JERRY Diaz, a certified National Academy of Sports Medicine personal trainer, said there are seven principles of exercise: individuality, specificity, progression, overload, adaptation, recovery, and reversibility.
First on the list is individuality. According to North Carolina triathlon and swim coach Marty Gaal, everyone responds differently to training. Some are able to handle higher capacity training while others may respond better to higher intensity.
Next on the list is specificity. Gaal said to improve one's ability with any fitness goal, one must be very specific. To become a great pitcher, for example, running laps will help the person’s overall conditioning, but they will not develop the throwing skills or the power and muscular endurance required to execute a fastball 50 times in a game, Gaal added.
As for progression, it means that one must start from the bottom. For example, before you can swim the 500 freestyle, you must first build muscular endurance and learn to repeat the necessary motions, Gaal said.
Overload is another principle of exercise.
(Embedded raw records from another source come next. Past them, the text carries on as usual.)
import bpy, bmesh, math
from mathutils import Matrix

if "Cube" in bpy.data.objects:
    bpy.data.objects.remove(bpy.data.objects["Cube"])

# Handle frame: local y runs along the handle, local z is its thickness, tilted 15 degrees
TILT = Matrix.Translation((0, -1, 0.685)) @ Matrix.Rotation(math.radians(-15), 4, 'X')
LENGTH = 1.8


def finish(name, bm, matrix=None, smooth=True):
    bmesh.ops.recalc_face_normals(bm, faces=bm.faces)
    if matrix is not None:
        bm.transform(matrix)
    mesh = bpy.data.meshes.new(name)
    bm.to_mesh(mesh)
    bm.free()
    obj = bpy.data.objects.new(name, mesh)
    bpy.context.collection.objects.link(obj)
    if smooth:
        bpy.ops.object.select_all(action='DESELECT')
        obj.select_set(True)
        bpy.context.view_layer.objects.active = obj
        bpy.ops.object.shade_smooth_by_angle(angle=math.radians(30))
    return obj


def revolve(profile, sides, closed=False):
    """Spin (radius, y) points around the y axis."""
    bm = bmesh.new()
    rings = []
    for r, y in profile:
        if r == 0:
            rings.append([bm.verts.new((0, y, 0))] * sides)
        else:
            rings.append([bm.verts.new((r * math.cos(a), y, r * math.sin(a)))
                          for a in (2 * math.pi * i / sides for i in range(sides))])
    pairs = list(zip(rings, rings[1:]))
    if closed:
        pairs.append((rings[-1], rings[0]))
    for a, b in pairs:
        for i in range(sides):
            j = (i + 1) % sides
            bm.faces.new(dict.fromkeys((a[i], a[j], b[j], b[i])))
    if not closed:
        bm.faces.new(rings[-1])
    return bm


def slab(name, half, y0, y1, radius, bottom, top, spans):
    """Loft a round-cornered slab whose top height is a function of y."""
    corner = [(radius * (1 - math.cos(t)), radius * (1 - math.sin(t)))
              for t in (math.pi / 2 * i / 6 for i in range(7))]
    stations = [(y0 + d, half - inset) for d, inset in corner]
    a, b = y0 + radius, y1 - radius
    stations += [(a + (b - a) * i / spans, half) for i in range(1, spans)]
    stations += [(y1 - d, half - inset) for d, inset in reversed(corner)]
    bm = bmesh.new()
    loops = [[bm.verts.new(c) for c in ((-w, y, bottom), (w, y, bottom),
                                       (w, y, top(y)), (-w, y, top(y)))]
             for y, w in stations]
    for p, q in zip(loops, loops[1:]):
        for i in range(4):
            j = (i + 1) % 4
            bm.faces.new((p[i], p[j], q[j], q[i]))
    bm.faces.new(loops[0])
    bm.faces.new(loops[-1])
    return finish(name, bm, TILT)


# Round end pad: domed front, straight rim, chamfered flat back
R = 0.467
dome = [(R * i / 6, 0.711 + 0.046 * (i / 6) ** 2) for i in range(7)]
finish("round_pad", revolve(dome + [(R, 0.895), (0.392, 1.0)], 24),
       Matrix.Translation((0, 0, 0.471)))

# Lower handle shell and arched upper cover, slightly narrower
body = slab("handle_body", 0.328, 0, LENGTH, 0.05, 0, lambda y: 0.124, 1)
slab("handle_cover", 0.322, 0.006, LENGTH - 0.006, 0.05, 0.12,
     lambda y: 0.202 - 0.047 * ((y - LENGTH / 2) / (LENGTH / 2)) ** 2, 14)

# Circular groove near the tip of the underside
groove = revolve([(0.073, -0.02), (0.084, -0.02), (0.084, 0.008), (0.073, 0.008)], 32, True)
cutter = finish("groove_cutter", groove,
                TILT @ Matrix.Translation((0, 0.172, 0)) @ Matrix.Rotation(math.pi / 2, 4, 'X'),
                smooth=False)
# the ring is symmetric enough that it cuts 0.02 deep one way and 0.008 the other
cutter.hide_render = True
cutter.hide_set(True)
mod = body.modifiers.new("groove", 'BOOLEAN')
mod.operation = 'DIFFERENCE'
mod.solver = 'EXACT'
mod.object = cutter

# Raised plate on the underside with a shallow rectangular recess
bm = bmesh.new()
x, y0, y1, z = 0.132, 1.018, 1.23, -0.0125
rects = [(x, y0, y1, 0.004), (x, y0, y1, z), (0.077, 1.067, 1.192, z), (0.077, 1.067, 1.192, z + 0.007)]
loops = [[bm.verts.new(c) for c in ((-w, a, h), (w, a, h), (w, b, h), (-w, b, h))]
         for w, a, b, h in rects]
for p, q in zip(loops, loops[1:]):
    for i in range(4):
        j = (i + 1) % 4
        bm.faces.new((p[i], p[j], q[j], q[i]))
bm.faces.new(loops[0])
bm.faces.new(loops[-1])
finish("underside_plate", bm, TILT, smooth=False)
In order to increase strength and endurance, Gaal said you must add new resistance or time/intensity to your training session.
He added that this principle works with progression. To run a 10-kilometer run, for example, athletes need to build up distance over repeated sessions in a reasonable manner in order to improve muscle adaptation as well as acquire strength/resiliency.
But it is also important to keep in mind that any demanding exercise attempted too soon could lead to injuries, Gaal said.
Fifth on the list is adaptation. Over time, the body will become familiar to an exercise at a given level. This will result in less effort and less muscle breakdown.
Gaal said this is why a person who runs two miles for the first time will feel sore, but with adaptation, running the same distance will feel like a warm-up before the main workout.
He said in order for the body to adapt, one needs to change the stimulus through higher intensity or longer durations.
Then there’s recovery. “The body cannot repair itself without rest and time to recover,” Gaal said. “Both short periods like hours between multiple sessions in a day and longer periods like days or weeks to recover from a long season are necessary to ensure your body does not suffer from exhaustion or overuse injuries.”
As for reversibility, Gaal said when a person discontinues or stops performing a particular exercise such as running five miles or bench pressing 150 pounds 10 times, he or she will lose the ability to successfully complete that exercise again. The muscles will atrophy and the cellular adaptations will reverse.
According to Gaal, you can slow this rate of loss substantially by conducting a maintenance/reduced program of training during periods when life gets in the way.
Diaz said one must learn how to apply these principles to get a better understanding of one’s body and how to achieve success.
For professional fitness nutrition inquiries, contact Jerry Diaz through Instagram at @BBJ_Athletics or Facebook.